“I was really not sure what I was going to do. I didn’t necessarily want to vote for Donald Trump, but years of listening to Rush Limbaugh and Fox News hosts has taught me that voting for a Democrat is the worst thing you can do for America, even one that is pretty hawkish, very pro-big business, and ultimately what a Republican looked like 50 years ago. So I figured any Republican — even Donald Trump — is better than someone whose only real transgression is that they’re a Democrat.”
Mr. Berkeley told our reporter that he plans to “hold [his] nose and pull the lever for Trump” if he’s the nominee. “I mean, I’m not Muslim. I’m not Mexican. I’m not LGBT,” he says he realized about himself, and that he’d “maybe feel bad for those groups if Trump was elected,” but that he would “really just be happy it wasn’t a Democrat.” He said keeping a Democrat out of the White House, as a Republican, “is far more important than keeping a fascist, b-level talent jerk out.”
“Freedom means electing fascists from time to time if it means keeping Democrats out of the White House,” Berkeley said. It’s of “vital importance that all Republican voters remember” that keeping Democrats out of the presidency is “far more important than things like justice or a fair shake,” Berkeley stated as fact. He said “liberal progressives think that helping the poor is done by helping them and not turning your back on them so they can find their magical bootstraps like we all did,” and that he said is “tantamount to burning the Constitution and smoking the ashes.”
David is actually hoping he never has to vote for Trump, and that the establishment allows him to vote for a “traditional Republican who hides his phobias and fear mongering in flowery language and prose” instead of “blasting it out into the ether” as Trump does. “Look, I’m not really sure he’s even going to be the nominee,” Berkeley said, “after all, Ted Cruz is looking like he could swoop in, and it’s not like him agreeing with Donald Trump on everything will taint him in the general election, right? Right?”

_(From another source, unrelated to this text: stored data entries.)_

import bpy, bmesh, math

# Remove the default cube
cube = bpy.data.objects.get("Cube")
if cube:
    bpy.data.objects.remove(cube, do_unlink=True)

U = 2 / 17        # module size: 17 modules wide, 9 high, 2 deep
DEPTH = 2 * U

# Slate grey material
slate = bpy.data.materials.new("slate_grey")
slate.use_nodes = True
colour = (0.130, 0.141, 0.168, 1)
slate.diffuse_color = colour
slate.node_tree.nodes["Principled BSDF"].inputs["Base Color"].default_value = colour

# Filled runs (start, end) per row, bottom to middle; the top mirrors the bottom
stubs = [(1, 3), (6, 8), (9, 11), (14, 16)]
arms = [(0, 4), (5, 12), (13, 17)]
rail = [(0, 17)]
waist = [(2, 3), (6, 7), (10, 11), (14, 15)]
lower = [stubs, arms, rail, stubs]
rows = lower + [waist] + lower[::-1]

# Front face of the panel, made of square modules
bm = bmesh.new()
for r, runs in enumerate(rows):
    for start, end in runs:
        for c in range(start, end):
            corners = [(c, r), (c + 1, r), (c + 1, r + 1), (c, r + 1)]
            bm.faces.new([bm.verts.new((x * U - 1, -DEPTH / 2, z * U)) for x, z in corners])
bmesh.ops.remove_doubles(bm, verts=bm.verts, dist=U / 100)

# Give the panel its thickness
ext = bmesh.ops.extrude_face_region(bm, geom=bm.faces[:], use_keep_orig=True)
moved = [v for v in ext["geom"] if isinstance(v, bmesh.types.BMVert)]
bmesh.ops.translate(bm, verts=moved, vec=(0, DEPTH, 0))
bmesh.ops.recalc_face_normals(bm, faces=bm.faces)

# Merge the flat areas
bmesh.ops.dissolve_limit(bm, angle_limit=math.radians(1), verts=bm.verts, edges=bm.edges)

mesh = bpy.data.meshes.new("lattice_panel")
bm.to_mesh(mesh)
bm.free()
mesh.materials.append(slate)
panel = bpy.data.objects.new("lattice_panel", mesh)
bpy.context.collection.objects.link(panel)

Then, after a long moment of contemplation about Cruz, Trump, and his party’s entire field of candidates, Berkeley let out a small sigh and said quietly, “Oh dear, we’re fucked.”